## RECORDS TO PROCESS
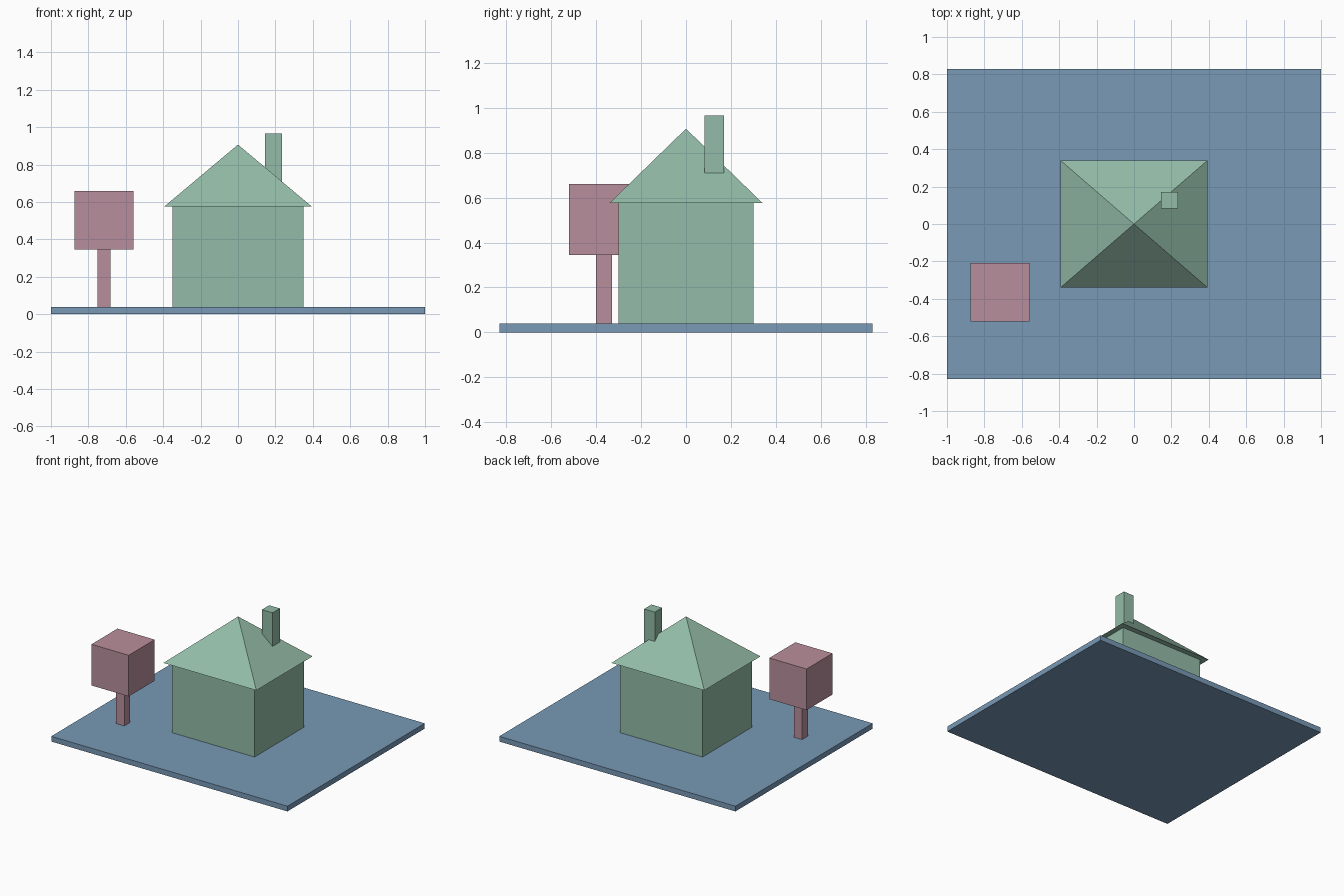
import bpy, bmesh

if "Cube" in bpy.data.objects:
    bpy.data.objects.remove(bpy.data.objects["Cube"])


def material(name, rgb):
    m = bpy.data.materials.new(name)
    m.diffuse_color = (*rgb, 1)
    m.use_nodes = True
    m.node_tree.nodes["Principled BSDF"].inputs["Base Color"].default_value = m.diffuse_color
    return m


BLUE = material("soft blue", (0.188, 0.319, 0.468))
GREEN = material("sage green", (0.296, 0.503, 0.392))
PINK = material("dusty pink", (0.485, 0.275, 0.332))


def finish(name, bm, mat):
    bmesh.ops.recalc_face_normals(bm, faces=bm.faces)
    mesh = bpy.data.meshes.new(name)
    bm.to_mesh(mesh)
    bm.free()
    mesh.materials.append(mat)
    obj = bpy.data.objects.new(name, mesh)
    bpy.context.collection.objects.link(obj)


def box(name, x, y, z, mat):
    """Box from (min, max) ranges on each axis."""
    bm = bmesh.new()
    bmesh.ops.create_cube(bm, size=1)
    for v in bm.verts:
        v.co = [r[0] if c < 0 else r[1] for c, r in zip(v.co, (x, y, z))]
    finish(name, bm, mat)


def pyramid(name, hx, hy, z0, z1, mat):
    bm = bmesh.new()
    base = [bm.verts.new((sx * hx, sy * hy, z0))
            for sx, sy in ((-1, -1), (1, -1), (1, 1), (-1, 1))]
    apex = bm.verts.new((0, 0, z1))
    bm.faces.new(base)
    for i in range(4):
        bm.faces.new((base[i], base[(i + 1) % 4], apex))
    finish(name, bm, mat)


# Ground slab
box("ground_slab", (-1, 1), (-0.83, 0.83), (0, 0.04), BLUE)

# House: walls, hipped roof with overhang, chimney
box("house_walls", (-0.35, 0.35), (-0.30, 0.30), (0.04, 0.577), GREEN)
pyramid("roof", 0.393, 0.34, 0.577, 0.907, GREEN)
box("chimney", (0.145, 0.235), (0.082, 0.17), (0.69, 0.967), GREEN)

# Tree: trunk and boxy crown
box("tree_trunk", (-0.752, -0.682), (-0.40, -0.33), (0.04, 0.345), PINK)
box("tree_crown", (-0.875, -0.56), (-0.522, -0.208), (0.345, 0.66), PINK)
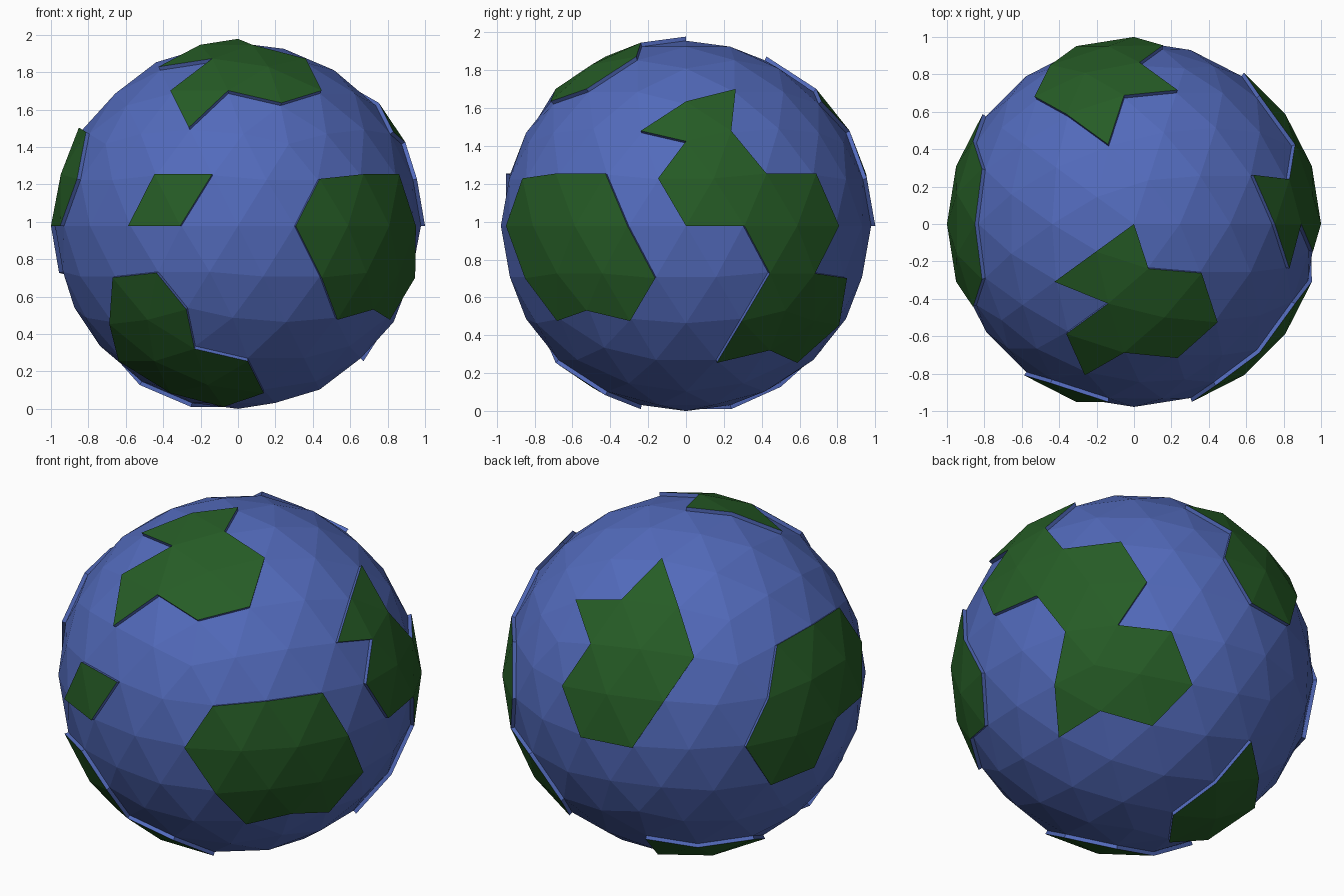
import bpy, bmesh, math

if "Cube" in bpy.data.objects:
    bpy.data.objects.remove(bpy.data.objects["Cube"])

OCEAN_R, LAND_R = 0.978, 1.0

# Heights separating the 12 horizontal bands of triangles on the unit icosphere
LIMITS = [0.96, 0.86, 0.70, 0.48, 0.25, 0, -0.25, -0.48, -0.70, -0.86, -0.96]

# Continents: (band from the top, azimuth from, azimuth to) in degrees
CONTINENTS = [
    # small front island
    [(5, -121, -99.5)],
    # front right
    [(5, -68, -22), (6, -68, -14), (7, -57, -15)],
    # right, running down and back
    [(3, -9, 18), (4, -4, 21), (5, -4, 50), (6, 22, 50), (7, 23, 67), (8, 17, 66)],
    # north pole and front
    [(0, -120, -95), (1, -137, -48), (2, -115, -45), (3, -112, -103)],
    # back top
    [(2, 101, 115), (3, 81, 125), (4, 85, 122), (5, 86, 113)],
    # left
    [(4, 157, 203), (5, 148, 202), (6, 148, 175)],
    # front bottom left
    [(7, -139, -112), (8, -149, -108), (9, -152, -80), (10, -135, -80)],
    # underside back
    [(9, 108, 166), (10, 108, 176)],
]
STRIPS = [s for c in CONTINENTS for s in c]


def is_land(face):
    c = face.calc_center_median()
    band = sum(c.z < t for t in LIMITS)
    az = math.degrees(math.atan2(c.y, c.x))
    return any(band == b and (az - a0) % 360 <= a1 - a0 for b, a0, a1 in STRIPS)


def material(name, rgb):
    m = bpy.data.materials.new(name)
    m.diffuse_color = (*rgb, 1)
    m.use_nodes = True
    m.node_tree.nodes["Principled BSDF"].inputs["Base Color"].default_value = m.diffuse_color
    return m


# Faceted ocean ball
bm = bmesh.new()
bmesh.ops.create_icosphere(bm, subdivisions=3, radius=1)
land = [f for f in bm.faces if is_land(f)]

# Raise the continents; their side walls keep the ocean colour
res = bmesh.ops.extrude_face_region(bm, geom=land)
tops = [g for g in res["geom"] if isinstance(g, bmesh.types.BMFace)]
old = [f for f in land if f.is_valid and f not in tops]
if old:
    bmesh.ops.delete(bm, geom=old, context='FACES')
raised = {v for f in tops for v in f.verts}
for v in bm.verts:
    v.co *= LAND_R if v in raised else OCEAN_R
    v.co.z += OCEAN_R
for f in bm.faces:
    f.material_index = 0
    f.smooth = False
for f in tops:
    f.material_index = 1
bmesh.ops.recalc_face_normals(bm, faces=bm.faces[:])

mesh = bpy.data.meshes.new("planet")
bm.to_mesh(mesh)
bm.free()
mesh.materials.append(material("ocean blue", (0.085, 0.145, 0.50)))
mesh.materials.append(material("land green", (0.019, 0.107, 0.019)))
bpy.context.collection.objects.link(bpy.data.objects.new("planet", mesh))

## WHAT IS BEING ASKED
Print the entries above exactly, leaving pictures out.

## TASK RESULT
import bpy, bmesh

if "Cube" in bpy.data.objects:
    bpy.data.objects.remove(bpy.data.objects["Cube"])


def material(name, rgb):
    m = bpy.data.materials.new(name)
    m.diffuse_color = (*rgb, 1)
    m.use_nodes = True
    m.node_tree.nodes["Principled BSDF"].inputs["Base Color"].default_value = m.diffuse_color
    return m


BLUE = material("soft blue", (0.188, 0.319, 0.468))
GREEN = material("sage green", (0.296, 0.503, 0.392))
PINK = material("dusty pink", (0.485, 0.275, 0.332))


def finish(name, bm, mat):
    bmesh.ops.recalc_face_normals(bm, faces=bm.faces)
    mesh = bpy.data.meshes.new(name)
    bm.to_mesh(mesh)
    bm.free()
    mesh.materials.append(mat)
    obj = bpy.data.objects.new(name, mesh)
    bpy.context.collection.objects.link(obj)


def box(name, x, y, z, mat):
    """Box from (min, max) ranges on each axis."""
    bm = bmesh.new()
    bmesh.ops.create_cube(bm, size=1)
    for v in bm.verts:
        v.co = [r[0] if c < 0 else r[1] for c, r in zip(v.co, (x, y, z))]
    finish(name, bm, mat)


def pyramid(name, hx, hy, z0, z1, mat):
    bm = bmesh.new()
    base = [bm.verts.new((sx * hx, sy * hy, z0))
            for sx, sy in ((-1, -1), (1, -1), (1, 1), (-1, 1))]
    apex = bm.verts.new((0, 0, z1))
    bm.faces.new(base)
    for i in range(4):
        bm.faces.new((base[i], base[(i + 1) % 4], apex))
    finish(name, bm, mat)


# Ground slab
box("ground_slab", (-1, 1), (-0.83, 0.83), (0, 0.04), BLUE)

# House: walls, hipped roof with overhang, chimney
box("house_walls", (-0.35, 0.35), (-0.30, 0.30), (0.04, 0.577), GREEN)
pyramid("roof", 0.393, 0.34, 0.577, 0.907, GREEN)
box("chimney", (0.145, 0.235), (0.082, 0.17), (0.69, 0.967), GREEN)

# Tree: trunk and boxy crown
box("tree_trunk", (-0.752, -0.682), (-0.40, -0.33), (0.04, 0.345), PINK)
box("tree_crown", (-0.875, -0.56), (-0.522, -0.208), (0.345, 0.66), PINK)
import bpy, bmesh, math

if "Cube" in bpy.data.objects:
    bpy.data.objects.remove(bpy.data.objects["Cube"])

OCEAN_R, LAND_R = 0.978, 1.0

# Heights separating the 12 horizontal bands of triangles on the unit icosphere
LIMITS = [0.96, 0.86, 0.70, 0.48, 0.25, 0, -0.25, -0.48, -0.70, -0.86, -0.96]

# Continents: (band from the top, azimuth from, azimuth to) in degrees
CONTINENTS = [
    # small front island
    [(5, -121, -99.5)],
    # front right
    [(5, -68, -22), (6, -68, -14), (7, -57, -15)],
    # right, running down and back
    [(3, -9, 18), (4, -4, 21), (5, -4, 50), (6, 22, 50), (7, 23, 67), (8, 17, 66)],
    # north pole and front
    [(0, -120, -95), (1, -137, -48), (2, -115, -45), (3, -112, -103)],
    # back top
    [(2, 101, 115), (3, 81, 125), (4, 85, 122), (5, 86, 113)],
    # left
    [(4, 157, 203), (5, 148, 202), (6, 148, 175)],
    # front bottom left
    [(7, -139, -112), (8, -149, -108), (9, -152, -80), (10, -135, -80)],
    # underside back
    [(9, 108, 166), (10, 108, 176)],
]
STRIPS = [s for c in CONTINENTS for s in c]


def is_land(face):
    c = face.calc_center_median()
    band = sum(c.z < t for t in LIMITS)
    az = math.degrees(math.atan2(c.y, c.x))
    return any(band == b and (az - a0) % 360 <= a1 - a0 for b, a0, a1 in STRIPS)


def material(name, rgb):
    m = bpy.data.materials.new(name)
    m.diffuse_color = (*rgb, 1)
    m.use_nodes = True
    m.node_tree.nodes["Principled BSDF"].inputs["Base Color"].default_value = m.diffuse_color
    return m


# Faceted ocean ball
bm = bmesh.new()
bmesh.ops.create_icosphere(bm, subdivisions=3, radius=1)
land = [f for f in bm.faces if is_land(f)]

# Raise the continents; their side walls keep the ocean colour
res = bmesh.ops.extrude_face_region(bm, geom=land)
tops = [g for g in res["geom"] if isinstance(g, bmesh.types.BMFace)]
old = [f for f in land if f.is_valid and f not in tops]
if old:
    bmesh.ops.delete(bm, geom=old, context='FACES')
raised = {v for f in tops for v in f.verts}
for v in bm.verts:
    v.co *= LAND_R if v in raised else OCEAN_R
    v.co.z += OCEAN_R
for f in bm.faces:
    f.material_index = 0
    f.smooth = False
for f in tops:
    f.material_index = 1
bmesh.ops.recalc_face_normals(bm, faces=bm.faces[:])

mesh = bpy.data.meshes.new("planet")
bm.to_mesh(mesh)
bm.free()
mesh.materials.append(material("ocean blue", (0.085, 0.145, 0.50)))
mesh.materials.append(material("land green", (0.019, 0.107, 0.019)))
bpy.context.collection.objects.link(bpy.data.objects.new("planet", mesh))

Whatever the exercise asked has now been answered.